The people spoke on condition of anonymity because Fisher’s decision hasn’t been announced by the school.
The school scheduled a news conference for Tuesday.
Fisher didn’t return a call seeking comment. He had one year remaining on a three-year contract extension he signed in November 2014.
SDSU has been prepared for Fisher’s retirement for several years. It designated his long-time assistant, Brian Dutcher, as the head coach in waiting in 2011, when Fisher signed a contract extension. Since then, Fisher and his wife, Angie, have talked after every season about his future.

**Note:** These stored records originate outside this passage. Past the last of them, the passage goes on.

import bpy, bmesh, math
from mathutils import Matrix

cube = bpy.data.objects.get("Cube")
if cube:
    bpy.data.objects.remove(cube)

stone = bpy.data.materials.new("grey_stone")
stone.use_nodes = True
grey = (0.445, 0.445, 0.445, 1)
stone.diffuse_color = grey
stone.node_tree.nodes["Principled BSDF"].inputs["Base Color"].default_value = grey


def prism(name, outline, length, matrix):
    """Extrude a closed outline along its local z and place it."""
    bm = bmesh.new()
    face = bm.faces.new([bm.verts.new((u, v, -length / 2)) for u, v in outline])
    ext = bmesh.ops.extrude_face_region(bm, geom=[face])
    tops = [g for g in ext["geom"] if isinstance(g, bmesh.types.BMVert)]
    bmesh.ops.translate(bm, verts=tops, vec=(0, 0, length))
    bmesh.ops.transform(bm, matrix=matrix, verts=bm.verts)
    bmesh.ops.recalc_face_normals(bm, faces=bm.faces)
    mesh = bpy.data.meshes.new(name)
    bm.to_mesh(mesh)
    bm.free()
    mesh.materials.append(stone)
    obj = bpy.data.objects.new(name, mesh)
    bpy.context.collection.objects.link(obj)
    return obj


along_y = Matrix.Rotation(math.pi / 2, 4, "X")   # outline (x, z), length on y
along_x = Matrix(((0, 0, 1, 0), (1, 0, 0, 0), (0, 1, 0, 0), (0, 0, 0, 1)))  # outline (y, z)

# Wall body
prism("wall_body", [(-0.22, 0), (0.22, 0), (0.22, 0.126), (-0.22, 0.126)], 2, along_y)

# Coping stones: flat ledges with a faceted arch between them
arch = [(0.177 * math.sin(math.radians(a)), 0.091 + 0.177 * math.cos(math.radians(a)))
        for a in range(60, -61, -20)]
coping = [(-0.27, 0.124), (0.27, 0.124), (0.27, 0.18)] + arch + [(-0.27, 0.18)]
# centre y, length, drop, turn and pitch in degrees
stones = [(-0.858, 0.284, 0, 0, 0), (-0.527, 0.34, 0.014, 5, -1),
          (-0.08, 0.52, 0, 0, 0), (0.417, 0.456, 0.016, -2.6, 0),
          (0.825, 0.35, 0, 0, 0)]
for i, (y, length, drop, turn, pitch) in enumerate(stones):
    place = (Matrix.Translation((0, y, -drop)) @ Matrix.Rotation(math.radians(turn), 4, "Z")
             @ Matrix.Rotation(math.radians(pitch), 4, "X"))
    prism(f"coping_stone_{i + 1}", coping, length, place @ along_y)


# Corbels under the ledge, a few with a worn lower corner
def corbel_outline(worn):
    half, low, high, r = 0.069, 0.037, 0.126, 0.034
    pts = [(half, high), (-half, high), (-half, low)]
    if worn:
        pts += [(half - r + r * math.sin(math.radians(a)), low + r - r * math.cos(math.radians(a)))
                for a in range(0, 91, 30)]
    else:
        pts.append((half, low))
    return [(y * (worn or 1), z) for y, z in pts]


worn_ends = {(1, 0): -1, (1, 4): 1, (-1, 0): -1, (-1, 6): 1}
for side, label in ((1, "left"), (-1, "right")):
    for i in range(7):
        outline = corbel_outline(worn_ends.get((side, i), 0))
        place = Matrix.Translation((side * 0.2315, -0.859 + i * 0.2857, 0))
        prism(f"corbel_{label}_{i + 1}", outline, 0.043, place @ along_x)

Fisher apparently feels it’s time to retire, the two people said.
Fisher, Dutcher and athletic director John David Wicker are scheduled to be at the news conference Tuesday. Fisher’s son, Mark, is expected to remain with the program.

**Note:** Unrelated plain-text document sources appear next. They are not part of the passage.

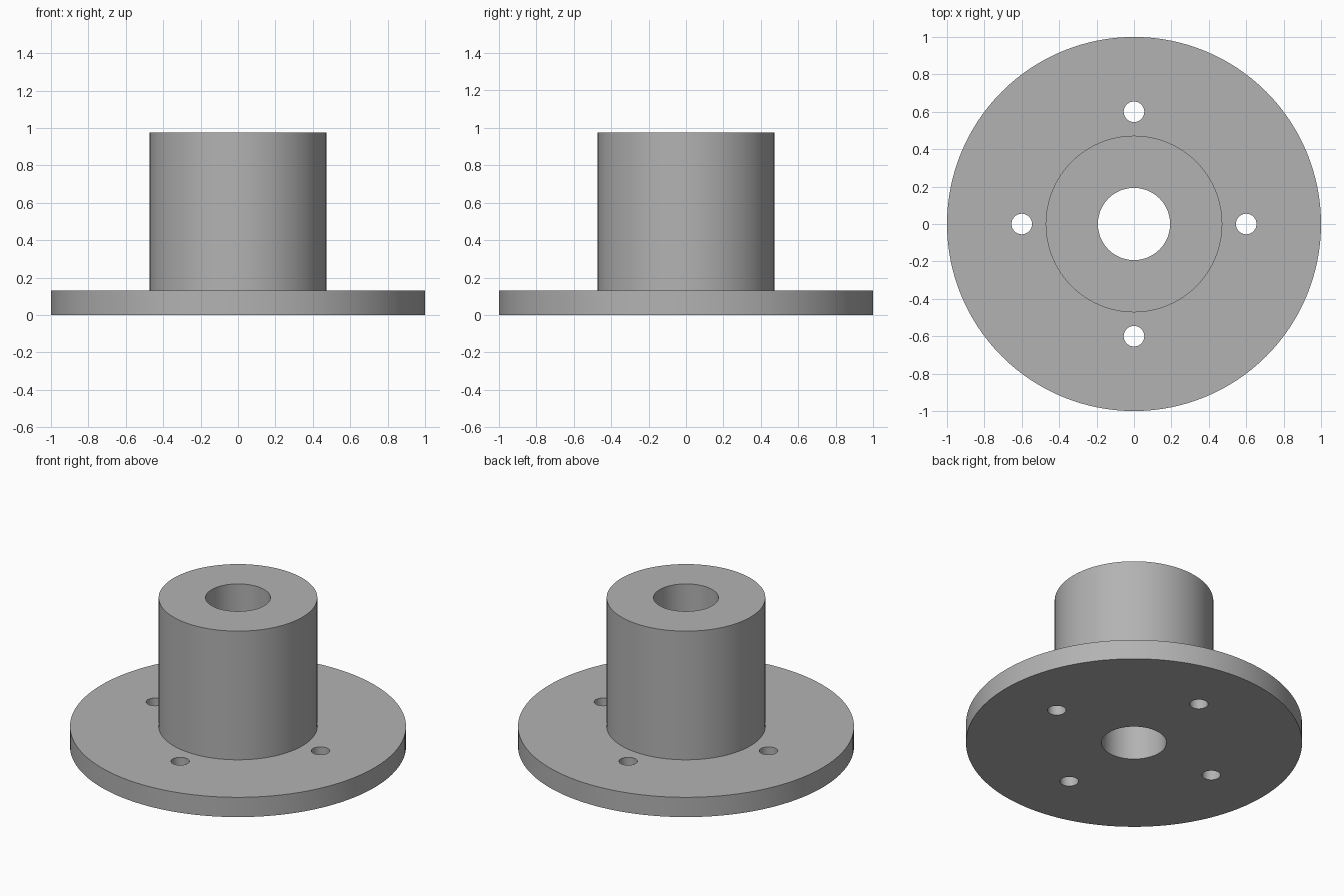
import bpy
import bmesh
from math import cos, sin, pi, radians
from mathutils import Vector

cube = bpy.data.objects.get("Cube")
if cube:
    bpy.data.objects.remove(cube, do_unlink=True)

FLANGE_R, FLANGE_H = 1.0, 0.13
HUB_R, HUB_TOP = 0.472, 0.975
BORE_R = 0.193
BOLT_R, BOLT_CIRCLE = 0.055, 0.6
SEGMENTS = 128

steel = bpy.data.materials.new("grey_steel")
steel.use_nodes = True
grey = (0.45, 0.45, 0.45, 1)
steel.diffuse_color = grey
steel.node_tree.nodes["Principled BSDF"].inputs["Base Color"].default_value = grey


def lathe(name, profile):
    """Revolve a closed (radius, height) outline about z."""
    bm = bmesh.new()
    verts = [bm.verts.new((r, 0, z)) for r, z in profile]
    edges = [bm.edges.new((v, verts[i - 1])) for i, v in enumerate(verts)]
    bmesh.ops.spin(bm, geom=verts + edges, cent=(0, 0, 0), axis=(0, 0, 1),
                   angle=2 * pi, steps=SEGMENTS, use_merge=True)
    bmesh.ops.remove_doubles(bm, verts=bm.verts, dist=0.0001)
    bmesh.ops.recalc_face_normals(bm, faces=bm.faces)
    mesh = bpy.data.meshes.new(name)
    bm.to_mesh(mesh)
    bm.free()
    obj = bpy.data.objects.new(name, mesh)
    bpy.context.collection.objects.link(obj)
    return obj


# Flange and hub, bored through the middle
hub = lathe("flanged_hub", [
    (BORE_R, 0), (FLANGE_R, 0), (FLANGE_R, FLANGE_H),
    (HUB_R, FLANGE_H), (HUB_R, HUB_TOP), (BORE_R, HUB_TOP)])
hub.data.materials.append(steel)

# Four bolt holes through the flange
bm = bmesh.new()
for i in range(4):
    a = i * pi / 2
    hole = bmesh.ops.create_cone(bm, cap_ends=True, segments=48, radius1=BOLT_R,
                                 radius2=BOLT_R, depth=FLANGE_H * 3)
    offset = Vector((cos(a), sin(a), 0)) * BOLT_CIRCLE
    bmesh.ops.translate(bm, verts=hole["verts"], vec=offset)
mesh = bpy.data.meshes.new("bolt_hole_cutter")
bm.to_mesh(mesh)
bm.free()
mesh.materials.append(steel)
cutter = bpy.data.objects.new("bolt_hole_cutter", mesh)
cutter.hide_render = True
bpy.context.collection.objects.link(cutter)

cut = hub.modifiers.new("bolt_holes", "BOOLEAN")
cut.operation = "DIFFERENCE"
cut.solver = "EXACT"
cut.object = cutter

bpy.ops.object.select_all(action="DESELECT")
bpy.context.view_layer.objects.active = hub
hub.select_set(True)
bpy.ops.object.modifier_apply(modifier=cut.name)
bpy.data.objects.remove(cutter, do_unlink=True)
bpy.ops.object.shade_smooth_by_angle(angle=radians(30))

Fisher is stepping down after a disappointing season. The Aztecs finished 19-14 and failed to make a postseason tournament or win 20 games for the first time in 12 seasons. SDSU made a school-record six straight appearances in the NCAA Tournament from 2010-15, including reaching its first two Sweet 16s. The Aztecs reached the NIT semifinals in 2016.
Fisher was 386-209 at SDSU.
While his revival of SDSU’s program was remarkable, Fisher will probably be best remembered as the “Michigan Man” who led the Wolverines to the 1989 national title and later coached the Fab Five.
After Bill Frieder accepted the Arizona State job on the eve of the 1989 NCAA Tournament, Michigan athletic director Bo Schembechler angrily decreed that “a Michigan man will coach Michigan, not an Arizona State man.”
Fisher was promoted to replace Frieder and coached the Wolverines to the title. The Fab Five would follow, as would two more appearances in the title game and then Fisher’s firing in October 1997 because of the program’s involvement with booster Ed Martin. Michigan vacated its participation in the 1992 and 1993 Final Fours.
The Aztecs hired Fisher in March 1999. SDSU was a hoops backwater that had just finished 4-22 and posted just one winning season in a decade and a half.
Until Fisher came along, the Aztecs barely had a hoops legacy. They had played in the NCAA Tournament only three times. Among the few well-known alums were Tony Gwynn and Michael Cage. Gwynn, a two-sport star who went on to become a baseball Hall of Famer with the Padres, still holds SDSU’s game, season and career assist records.
The newly hired Fisher would walk around campus giving tickets to students.
He eventually built the program to the point that the Aztecs’ loud, sold-out arena provided a terrific home-court advantage.
SDSU made eight appearances in the NCAA Tournament and five in the NIT under Fisher. They won at least 20 games 12 times and their two 30-win seasons culminated in Sweet 16 appearances, including with Kawhi Leonard in 2011.
The San Diego Union-Tribune first reported that Fisher was retiring.